I believe the two movies you refer to use the meditation teachings of a teacher by the name of Goenka. There are retreat centers all around the world to learn this technique that work solely on dana- donation- so anyone can attend. The website is dhamma.org. This technique is nothing new- it is Vipassana as taught by the Buddha.

I plan to go back for sure. It was not the 'vacation' I was hoping for since it was definitely hard work, but I came home feeling lighter and more free than I ever have after a week at the beach! Expect some discomfort if you go, but feel free to talk to the assistant teacher or the course manager about it. There are people there to help and if you can get through the tough parts it is so very rewarding.

By the way, I love your site! I made your brown rice crispy bars for a potluck last night and they went fast! Thanks!

tenzin jangchup said...

I had my first Vipassana sitting a few weeks ago. And all i can say is that it has to be the most wonderful experience of my life.

To put it simply the technique taught me how to see things clearly and to take responsibility for my own state of being.

I have never been so calm and at- peace with myself like I am now.

Here's a short poem I found in one of the books at the Center. It goes:

Being still
you both stop your worries
and start your peace.

with meta

Claudia Davila (Fran) said...

jeni, thanks for letting us know what it was like for you -- and I'm glad you liked the brown rice crispy bars!

tenzin, thanks so much for sharing your experience, I hope it inspires others!

williams said...

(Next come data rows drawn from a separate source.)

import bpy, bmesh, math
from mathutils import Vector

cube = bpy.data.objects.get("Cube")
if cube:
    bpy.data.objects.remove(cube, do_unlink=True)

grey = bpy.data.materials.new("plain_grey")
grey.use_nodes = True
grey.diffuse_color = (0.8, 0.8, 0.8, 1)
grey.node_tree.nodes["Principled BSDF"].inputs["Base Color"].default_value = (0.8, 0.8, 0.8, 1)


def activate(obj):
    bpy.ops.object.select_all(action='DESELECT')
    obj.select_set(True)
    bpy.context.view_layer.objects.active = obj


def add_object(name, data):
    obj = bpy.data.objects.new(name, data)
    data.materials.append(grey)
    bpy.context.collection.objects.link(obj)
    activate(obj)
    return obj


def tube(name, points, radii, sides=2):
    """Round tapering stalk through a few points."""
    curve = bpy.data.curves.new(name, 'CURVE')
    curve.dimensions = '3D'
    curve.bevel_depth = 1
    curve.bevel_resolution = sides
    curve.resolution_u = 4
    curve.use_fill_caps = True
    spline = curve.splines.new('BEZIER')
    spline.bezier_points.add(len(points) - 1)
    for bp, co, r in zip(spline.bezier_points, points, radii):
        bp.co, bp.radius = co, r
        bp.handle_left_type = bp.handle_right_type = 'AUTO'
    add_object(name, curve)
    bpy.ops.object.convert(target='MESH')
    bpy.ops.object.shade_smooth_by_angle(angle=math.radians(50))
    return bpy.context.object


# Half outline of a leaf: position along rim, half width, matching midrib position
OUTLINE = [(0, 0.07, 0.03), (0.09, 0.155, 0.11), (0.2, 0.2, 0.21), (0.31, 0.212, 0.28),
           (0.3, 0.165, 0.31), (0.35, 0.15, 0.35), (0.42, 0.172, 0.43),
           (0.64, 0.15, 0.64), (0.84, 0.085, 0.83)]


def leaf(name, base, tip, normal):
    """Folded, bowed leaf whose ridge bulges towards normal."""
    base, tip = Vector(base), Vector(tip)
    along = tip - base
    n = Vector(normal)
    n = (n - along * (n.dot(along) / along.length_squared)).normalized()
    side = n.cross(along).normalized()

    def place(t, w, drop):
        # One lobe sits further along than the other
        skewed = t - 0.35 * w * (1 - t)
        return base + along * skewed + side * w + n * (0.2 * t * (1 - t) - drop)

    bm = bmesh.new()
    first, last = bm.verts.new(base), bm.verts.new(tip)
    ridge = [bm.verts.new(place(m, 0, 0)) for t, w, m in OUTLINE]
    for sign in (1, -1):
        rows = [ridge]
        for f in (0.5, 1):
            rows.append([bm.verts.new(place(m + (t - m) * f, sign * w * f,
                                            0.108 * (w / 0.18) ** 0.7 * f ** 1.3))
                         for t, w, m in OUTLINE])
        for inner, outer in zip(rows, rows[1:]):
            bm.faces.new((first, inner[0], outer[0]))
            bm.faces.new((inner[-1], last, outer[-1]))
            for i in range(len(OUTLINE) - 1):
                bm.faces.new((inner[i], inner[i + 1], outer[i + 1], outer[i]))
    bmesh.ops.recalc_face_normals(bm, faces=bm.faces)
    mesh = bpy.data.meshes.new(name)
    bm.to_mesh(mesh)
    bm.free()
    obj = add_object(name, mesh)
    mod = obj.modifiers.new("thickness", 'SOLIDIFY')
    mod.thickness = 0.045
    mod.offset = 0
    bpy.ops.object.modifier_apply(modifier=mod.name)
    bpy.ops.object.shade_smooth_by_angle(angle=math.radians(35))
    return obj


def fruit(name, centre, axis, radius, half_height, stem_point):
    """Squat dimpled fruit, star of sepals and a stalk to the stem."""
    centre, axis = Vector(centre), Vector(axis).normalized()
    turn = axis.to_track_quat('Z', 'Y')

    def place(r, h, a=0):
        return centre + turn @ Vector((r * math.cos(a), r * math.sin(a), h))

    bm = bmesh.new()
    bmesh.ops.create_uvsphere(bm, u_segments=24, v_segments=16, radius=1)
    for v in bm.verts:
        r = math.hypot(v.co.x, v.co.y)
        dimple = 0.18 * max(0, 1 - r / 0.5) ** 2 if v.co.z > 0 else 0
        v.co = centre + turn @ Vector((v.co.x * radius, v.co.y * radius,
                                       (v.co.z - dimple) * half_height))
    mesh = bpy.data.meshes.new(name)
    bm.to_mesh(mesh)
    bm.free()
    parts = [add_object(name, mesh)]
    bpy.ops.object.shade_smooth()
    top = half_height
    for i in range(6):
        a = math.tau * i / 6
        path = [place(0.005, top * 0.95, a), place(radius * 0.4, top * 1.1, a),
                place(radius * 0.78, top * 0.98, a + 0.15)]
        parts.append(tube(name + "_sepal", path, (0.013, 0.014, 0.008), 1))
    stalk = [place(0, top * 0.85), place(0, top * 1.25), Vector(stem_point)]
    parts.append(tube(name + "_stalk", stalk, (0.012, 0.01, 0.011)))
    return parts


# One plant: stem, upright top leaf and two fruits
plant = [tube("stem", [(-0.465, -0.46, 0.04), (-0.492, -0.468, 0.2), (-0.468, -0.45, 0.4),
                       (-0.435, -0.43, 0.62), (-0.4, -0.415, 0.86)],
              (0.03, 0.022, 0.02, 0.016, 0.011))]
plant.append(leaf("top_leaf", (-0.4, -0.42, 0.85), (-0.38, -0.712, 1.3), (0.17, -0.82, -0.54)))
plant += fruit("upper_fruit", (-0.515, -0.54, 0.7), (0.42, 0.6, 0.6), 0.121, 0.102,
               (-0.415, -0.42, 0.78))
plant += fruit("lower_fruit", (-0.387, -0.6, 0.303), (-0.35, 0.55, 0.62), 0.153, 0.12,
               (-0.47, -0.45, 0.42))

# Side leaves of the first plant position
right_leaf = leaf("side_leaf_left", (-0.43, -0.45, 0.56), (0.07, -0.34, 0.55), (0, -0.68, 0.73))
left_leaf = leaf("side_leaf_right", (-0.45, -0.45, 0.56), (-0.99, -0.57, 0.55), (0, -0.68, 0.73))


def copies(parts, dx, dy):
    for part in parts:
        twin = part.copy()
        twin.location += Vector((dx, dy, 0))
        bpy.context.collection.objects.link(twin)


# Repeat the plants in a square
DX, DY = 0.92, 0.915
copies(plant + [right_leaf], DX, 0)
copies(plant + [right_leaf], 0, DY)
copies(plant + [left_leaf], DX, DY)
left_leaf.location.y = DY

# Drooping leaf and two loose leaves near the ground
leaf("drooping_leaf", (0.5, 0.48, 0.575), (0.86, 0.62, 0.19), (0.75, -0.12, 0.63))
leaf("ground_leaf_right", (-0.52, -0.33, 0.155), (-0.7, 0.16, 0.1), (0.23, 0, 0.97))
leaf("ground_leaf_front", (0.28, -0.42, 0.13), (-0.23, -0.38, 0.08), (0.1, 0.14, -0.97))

Everyday people are reporting their wonderful experiences on health benefits of Yoga, the transformation of being, taking you beyond the here and now. In one wonderful session of Yoga, people get to practice a number of things, some Yoga poses (asanas) breathing exercises (pranayama), meditation and chanting. In Yoga you get to learn basic terms like Mudras, Bandhas and Chakras. Best of all, Yoga is fun and relaxing while, at the same time, being delectably challenging to beginners.Derived from the Sanskrit root “Yujir Yogey” meaning to unite, to yoke, to join, to put together, Yoga is not about mind over body. On the other hand, Yoga is about developing harmony between them. In Yoga, you use your mind to perceive (diagnose) and guide (heal) your body. Never control, let alone force it!
www.coomararunodaya.com

Thomas Fincher said...

Fran, it's really touching to see individuals undergoing a spiritual change. The ability to shed away all the pent up negativity in themselves, is in itself a very brave act.

Similar to Vapissana, Theta healing helps the individual to release the negative energy in his body. Theta healing believes that illnesses are bodily manifestations of the negative energy inside our bodies. Releasing such, can help us achieve total wellness- in mind and spirit.

Looking forward to your post about your own Vapissana experience. Thanks!

Vidya Gopal said...

I am a Vipassana Meditator. I learnt it from Shri S N Goenka. at the Igatpuri International Center in India. I have been practicing it since 2005 and its been very beneficial. Its a pure science of mind and matter. Its non sectarian. I ran away from home to attend for my first course and its been a new birth for me. It changed my life and the way I viewed things. My parents took their first course after seeing a lot of changes in me. I have also taken advanced courses and served at some other centres. I would definitely recommend trying it out. The course is free of cost and is for ten days. You will have to observe noble silence for nine days.

http://www.dhamma.org/